You have two bones in your forearm, the radius and the ulna, which connect the elbow to the wrist. The radius is the most frequently broken bone in the arm. A distal radius “ray-dee-us” fracture is a break just before the wrist joint. The fracture is considered simple if the bone is broken in only one place. A complex fracture occurs if the bone shatters into many pieces, if another bone breaks along with the radius or if parts of the bone move out of their normal position.
A distal radius fracture may cause pain, swelling, bruising and tenderness and in some cases, the wrist will look abnormal. There may also be numbness and tingling.
A distal radius fracture is usually caused by a fall on an outstretched hand or through contact sports and physical activities. The fracture happens when a significant force is placed on the bone.
X-rays will confirm the fracture. The doctor will then determine how to treat it. Depending if it is simple or complex, you may need to be seen by an orthopedist, or bone specialist.

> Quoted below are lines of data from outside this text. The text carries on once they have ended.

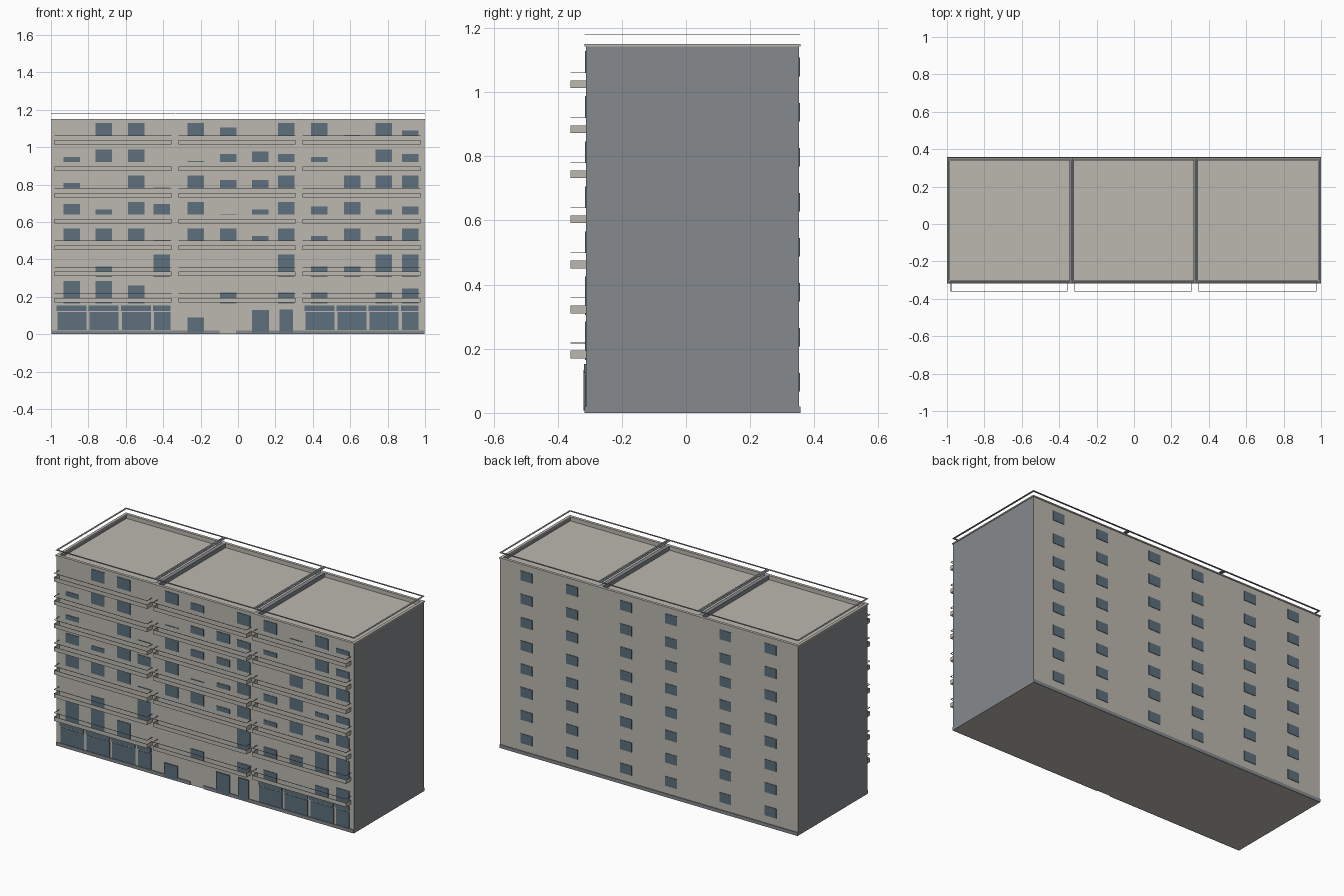
import bpy
import bmesh
from mathutils import Matrix, Vector

old = bpy.data.objects.get("Cube")
if old:
    bpy.data.objects.remove(old, do_unlink=True)


def material(name, rgb):
    mat = bpy.data.materials.new(name)
    mat.use_nodes = True
    mat.diffuse_color = (*rgb, 1)
    mat.node_tree.nodes["Principled BSDF"].inputs["Base Color"].default_value = (*rgb, 1)
    return mat


BEIGE = material("beige plaster", (0.50, 0.48, 0.43))
GRAY = material("blue gray concrete", (0.235, 0.255, 0.27))
GLASS = material("slate blue glass", (0.11, 0.16, 0.20))

# Shared dimensions
FRONT, BACK, SIDE = -0.312, 0.352, 0.996
ROOF, TOP, STOREY, RAIL = 1.125, 1.15, 0.1405, 0.218
EDGES = [-1, -0.333, 0.331, 1]
SECTIONS = list(zip(EDGES[:-1], EDGES[1:]))


def boxes(name, spans, mats, rule=None):
    """One object from boxes given as (x0, x1, y0, y1, z0, z1)."""
    bm = bmesh.new()
    for x0, x1, y0, y1, z0, z1 in spans:
        centre = Vector((x0 + x1, y0 + y1, z0 + z1)) / 2
        size = (x1 - x0, y1 - y0, z1 - z0)
        bmesh.ops.create_cube(bm, size=1, matrix=Matrix.Translation(centre) @ Matrix.Diagonal((*size, 1)))
    bm.normal_update()
    if rule:
        for face in bm.faces:
            face.material_index = rule(face)
    mesh = bpy.data.meshes.new(name)
    bm.to_mesh(mesh)
    bm.free()
    for mat in mats:
        mesh.materials.append(mat)
    obj = bpy.data.objects.new(name, mesh)
    bpy.context.collection.objects.link(obj)
    return obj


def ring(x0, x1, y0, y1, z0, z1, t):
    """Four bars framing a rectangle."""
    return [(x0, x1, y0, y0 + t, z0, z1), (x0, x1, y1 - t, y1, z0, z1),
            (x0, x0 + t, y0 + t, y1 - t, z0, z1), (x1 - t, x1, y0 + t, y1 - t, z0, z1)]


def tray(x0, x1, z0, z1, t):
    """Front and two ends of a balcony, open above and below."""
    y = -0.36
    return [(x0, x1, y, y + t, z0, z1), (x0, x0 + t, y + t, FRONT, z0, z1),
            (x1 - t, x1, y + t, FRONT, z0, z1)]


def front_plate(x0, x1, z0, z1, depth=0.003):
    return (x0, x1, FRONT - depth, FRONT + 0.001, z0, z1)


def side_is_gray(face):
    return int(abs(face.normal.x) > 0.5)


# Main block with gray end walls, and the parapet around the roof
boxes("building_body", [(-SIDE, SIDE, FRONT, BACK, 0, ROOF)], [BEIGE, GRAY], side_is_gray)
boxes("parapet_wall", ring(-SIDE, SIDE, FRONT, BACK, ROOF, TOP - 0.007, 0.012),
      [BEIGE, GRAY], side_is_gray)
boxes("parapet_coping", ring(-1, 1, FRONT - 0.005, BACK + 0.005, TOP - 0.007, TOP, 0.017), [BEIGE])
boxes("roof_divider", [(x - 0.012, x + 0.012, FRONT + 0.012, BACK - 0.012, ROOF, TOP)
                       for x in EDGES[1:3]], [GRAY])

# Thin roof railing, one loop for each section
rails = []
for a, b in SECTIONS:
    rails += ring(a + 0.001, b - 0.001, FRONT - 0.004, BACK + 0.004, 1.178, 1.18, 0.011)
boxes("roof_rail", rails, [GRAY])

# Balconies: low panels with a thin handrail above
panels, handrails = [], []
for floor in range(7):
    rise = floor * STOREY
    for a, b in ((-0.98, -0.355), (-0.318, 0.308), (0.345, 0.975)):
        panels += tray(a, b, 0.17 + rise, 0.194 + rise, 0.003)
        handrails += tray(a, b, RAIL - 0.001 + rise, RAIL + 0.001 + rise, 0.003)
boxes("balcony_panel", panels, [BEIGE])
boxes("balcony_handrail", handrails, [GRAY])

# Front windows, one letter each for how far the blind is raised, lowest floor first
RAISED = {"s": 0.004, "q": 0.027, "h": 0.043, "t": 0.056, "F": 0.067}
BLINDS = [
    "FFh..s.ss.sq",
    ".s.F...FssFF",
    "FFFsFFqFqFqF",
    "tqFtFsqFhFqh",
    "q.FsFhhF.FFF",
    "qFF.shthq.Fh",
    ".FF.Fh.FFsFq",
]
COLUMNS = [-0.888, -0.717, -0.545, -0.407, -0.225, -0.053,
           0.12, 0.257, 0.435, 0.61, 0.78, 0.92]
windows = []
for floor, row in enumerate(BLINDS):
    z = RAIL + floor * STOREY
    sill = z - 0.053 if floor < 2 else z
    for x, blind in zip(COLUMNS, row):
        if blind != ".":
            windows.append(front_plate(x - 0.044, x + 0.044, sill, z + RAISED[blind]))
boxes("front_window", windows, [GLASS])

# Ground floor shop fronts with a strip of glass above each
shops, strips = [], []
for start in (-0.965, 0.36):
    for bay in range(4):
        x = start + bay * 0.172
        width = 0.088 if bay == 3 else 0.155
        shops.append(front_plate(x, x + width, 0.022, 0.118))
        strips.append(front_plate(x - 0.005, x + width, 0.125, 0.153, 0.006))
boxes("shop_window", shops, [GLASS])
boxes("shop_upper_strip", strips, [GLASS])
boxes("entrance_door", [front_plate(-0.27, -0.182, 0.008, 0.09, 0.007),
                        front_plate(0.075, 0.165, 0.008, 0.128, 0.007),
                        front_plate(0.223, 0.293, 0.008, 0.133, 0.007)], [GLASS])

# Plinth along the front, open at the entry, and along the back
boxes("plinth", [front_plate(-SIDE, -0.1, 0, 0.02, 0.005),
                 front_plate(-0.01, SIDE, 0, 0.02, 0.005),
                 (-SIDE, SIDE, BACK, BACK + 0.005, 0, 0.02)], [GRAY])

# Regular grid of small windows on the back
boxes("back_window", [(x - 0.039, x + 0.039, BACK - 0.001, BACK + 0.003, z - 0.029, z + 0.029)
                      for x in (-0.812, -0.51, -0.148, 0.154, 0.516, 0.82)
                      for z in (0.095 + floor * STOREY for floor in range(8))], [GLASS])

Some fractures will require immobilization in a cast while others may require surgery to realign the bone.
You will probably be referred to a hand therapist when your doctor or the orthopedist feels that you are ready to move your wrist. A therapist will educate and instruct you on how to reduce swelling and pain and give you helpful tips on how to return to daily activities while your fracture heals. For protection, your therapist may also make a type of plastic orthosis “or-tho-sis” (custom brace) to help support your wrist. When the doctor and the therapist decide it is safe, exercises will be done to move and strengthen your fingers, wrist and forearm. The therapy goals will be to restore normal function and use of your wrist and hand.
If you have any questions, please contact the Rehabilitation Services at North Country Hospital at 334-3260.
Reference: From the Patient Education Resources, Distal Radius fracture from the ASHT (American Society of Hand Therapy)
Johanne Champigny, OTR/L CHT. Johanne has been an Occupational Therapist at North Country Hospital since 1995, and was certified as a hand therapist in May 2015.